The importance of this topic to primary care is high, because as one CMA member wrote “the harms of false positives are seen first-hand in primary care”.
 

CLINICAL QUESTION: “How accurately does a midstream urine culture predict the results of a catheterized urine culture? POEM Title: Interpretation of midstream urine cultures in healthy young women with suspected UTI”

What about the practice of empirically treating suspected urinary tract infection in otherwise healthy women without relying on culture? In a diagnostic test evaluation study, midstream urine cultures with any evidence of E. coli or K. pneumoniae strongly suggested a true infection, while the presence of enterococci or group B streptococci had little predictive value. [4]

Feedback from physicians who read this POEM showed appreciation for the findings and included comments such as this one: “As a walk-in clinic doctor, urinary symptoms are a very common reason for visits. I routinely treat women on spec for these UTI's and don't send their urine for culture unless it is a complicated UTI, the patient has significant comorbidities, or the patient has recently been on antibiotics.”

The practice of empirically treating suspected urinary tract infection in otherwise healthy women without relying on culture was recommended in a recent review by Grigoryan et al. [5] Her group reviewed the optimal approach for treating acute cystitis in young healthy women and analyzed studies totalling 259 397 patients. This showed that “immediate antimicrobial therapy is recommended rather than delayed treatment or symptom management with ibuprofen alone”.

This choosing-wisely-approach to a common infection was perfectly summarized in this comment submitted by another physician: “great info [in this POEM]. Sometimes we just do too much testing”.
 

Conclusion
 

As we reflect on all this, we see that even if one test “can’t hurt”, at scale the impact can be large for publicly funded health care systems. This point has been made by others. For example, Kale et al showed how “routine” diagnostics tests cost large sums of money. [6] Primary health care faces a big challenge in reconsidering how diagnostic testing is used, to ensure better value for all.
 

References
 

1. Grad RM, Pluye P, Tang DL, Shulha M, Slawson DC, Shaughnessy AF. 'POEMs’ suggest potential clinical topics for the Choosing Wisely Campaign. Journal of the American Board of Family Medicine 2015;28:184-189. http://www.jabfm.org/content/28/2/184

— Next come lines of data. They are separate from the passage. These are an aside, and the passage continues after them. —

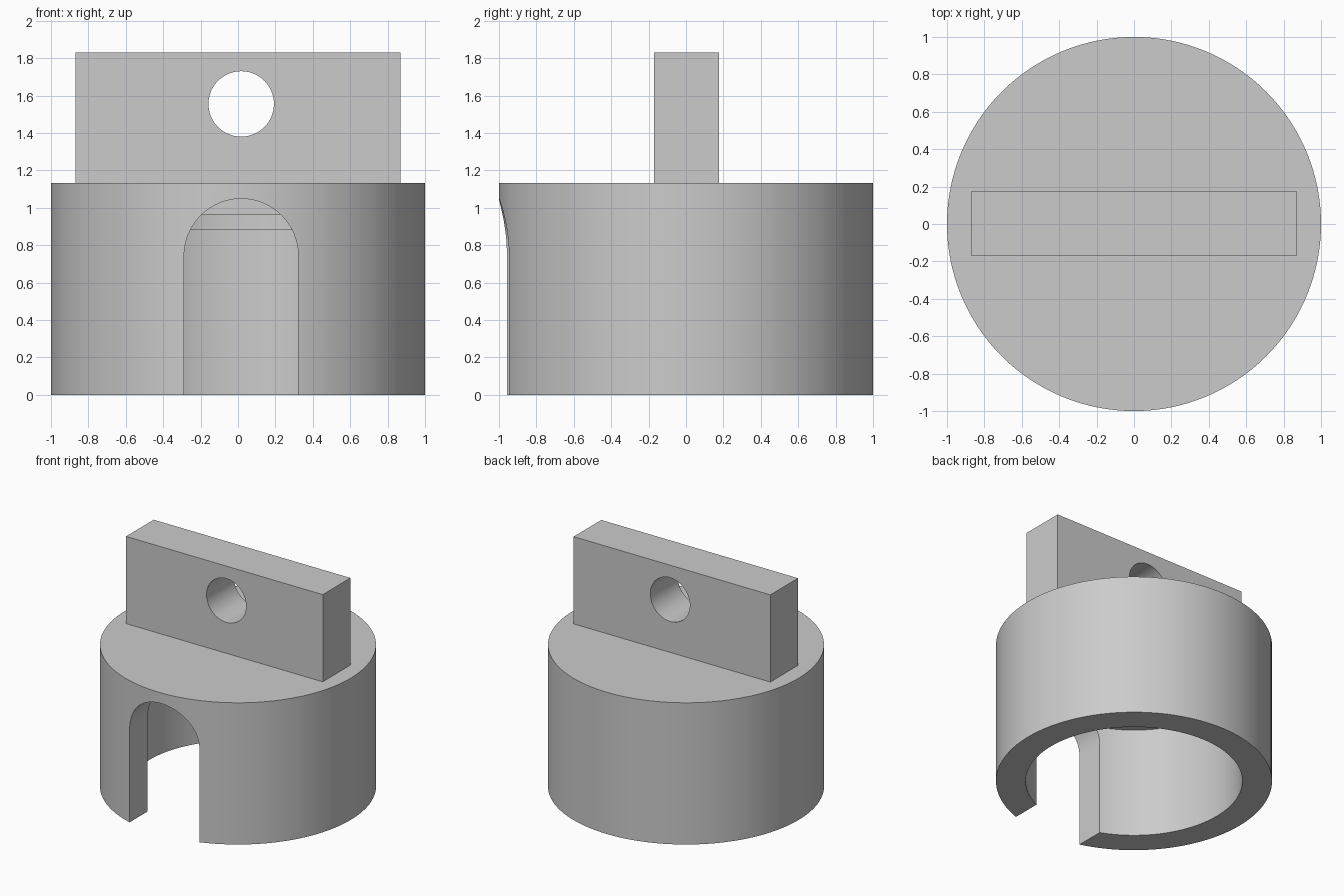
import bpy, bmesh, math

default = bpy.data.objects.get("Cube")
if default:
    bpy.data.objects.remove(default, do_unlink=True)

grey = bpy.data.materials.new("plain grey")
grey.use_nodes = True
colour = (0.6, 0.6, 0.6, 1)
grey.diffuse_color = colour
grey.node_tree.nodes["Principled BSDF"].inputs["Base Color"].default_value = colour

OFFSET = 0.017      # slot and hole sit slightly off centre
TOP = 1.133         # height of the cup


def make_object(name, bm):
    bmesh.ops.recalc_face_normals(bm, faces=bm.faces)
    mesh = bpy.data.meshes.new(name)
    bm.to_mesh(mesh)
    bm.free()
    mesh.materials.append(grey)
    obj = bpy.data.objects.new(name, mesh)
    bpy.context.collection.objects.link(obj)
    return obj


def lathe(name, profile, steps=128):
    """Revolve an (r, z) outline that starts and ends on the axis."""
    bm = bmesh.new()
    verts = [bm.verts.new((r, 0, z)) for r, z in profile]
    edges = [bm.edges.new(pair) for pair in zip(verts, verts[1:])]
    bmesh.ops.spin(bm, geom=verts + edges, cent=(0, 0, 0), axis=(0, 0, 1),
                   angle=math.tau, steps=steps)
    bmesh.ops.remove_doubles(bm, verts=bm.verts, dist=0.0001)
    return make_object(name, bm)


def prism(name, outline, y0, y1):
    """Extrude an (x, z) outline along y."""
    bm = bmesh.new()
    face = bm.faces.new([bm.verts.new((x, y0, z)) for x, z in outline])
    new = bmesh.ops.extrude_face_region(bm, geom=[face])["geom"]
    bmesh.ops.translate(bm, vec=(0, y1 - y0, 0),
                        verts=[v for v in new if isinstance(v, bmesh.types.BMVert)])
    return make_object(name, bm)


def arc(cx, cz, r, degrees, steps):
    return [(cx + r * math.cos(math.radians(degrees) * i / steps),
             cz + r * math.sin(math.radians(degrees) * i / steps))
            for i in range(steps + 1)]


def cut(obj, cutter):
    cutter.hide_render = True
    mod = obj.modifiers.new("cut", 'BOOLEAN')
    mod.operation = 'DIFFERENCE'
    mod.solver = 'EXACT'
    mod.object = cutter
    bpy.context.view_layer.objects.active = obj
    bpy.ops.object.modifier_apply(modifier=mod.name)
    bpy.data.objects.remove(cutter, do_unlink=True)


# Hollow cup, with a shallow stepped recess in its ceiling
cup = lathe("cup", [(0, TOP), (1, TOP), (1, 0), (0.785, 0), (0.785, 0.88),
                    (0.745, 0.88), (0.745, 0.963), (0, 0.963)])

# Arched slot through the front wall
w = 0.305
arch = arc(OFFSET, 0.743, w, 180, 48) + [(OFFSET - w, -0.1), (OFFSET + w, -0.1)]
cut(cup, prism("slot_cutter", arch, -1.2, 0))

# Upright tab with a round hole
tab = prism("tab", [(-0.87, TOP), (0.87, TOP), (0.87, 1.83), (-0.87, 1.83)],
            -0.172, 0.177)
cut(tab, prism("hole_cutter", arc(OFFSET, 1.555, 0.175, 360, 64)[:-1], -0.5, 0.5))

# Smooth curved walls, crisp rims
for obj in (cup, tab):
    bpy.ops.object.select_all(action='DESELECT')
    obj.select_set(True)
    bpy.context.view_layer.objects.active = obj
    bpy.ops.object.shade_smooth_by_angle(angle=math.radians(30))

2. Pecina J, Garrison GM, Bernard ME. Levothyroxine dosage is associated with stability of thyroid-stimulating hormone values. Am J Med 2014;127(3):240-245 http://www.amjmed.com/article/S0002-9343(13)01021-8/abstract

3. Welch HG, Passow HJ. Quantifying the benefits and harms of screening mammography. JAMA Intern Med 2014; Dec 30 http://archinte.jamanetwork.com/article.aspx?articleid=1792915

4. Hooton TM, Roberts PL, Cox ME, Stapleton AE. Voided midstream urine culture and acute cystitis in premenopausal women. N Engl J Med 2013;369(20):1883-1891 http://www.nejm.org/doi/full/10.1056/NEJMoa1302186

5. Grigoryan L, Trautner BW, Gupta K. Diagnosis and Management of Urinary Tract Infections in the Outpatient Setting. JAMA. 2014;312(16):1677-1684. http://jama.jamanetwork.com/article.aspx?articleid=1917443

6. Kale MS, Bishop TF, Federman AD, Keyhani S. "Top 5" lists top $5 billion. Arch Intern Med 2011;171(20):1856-1858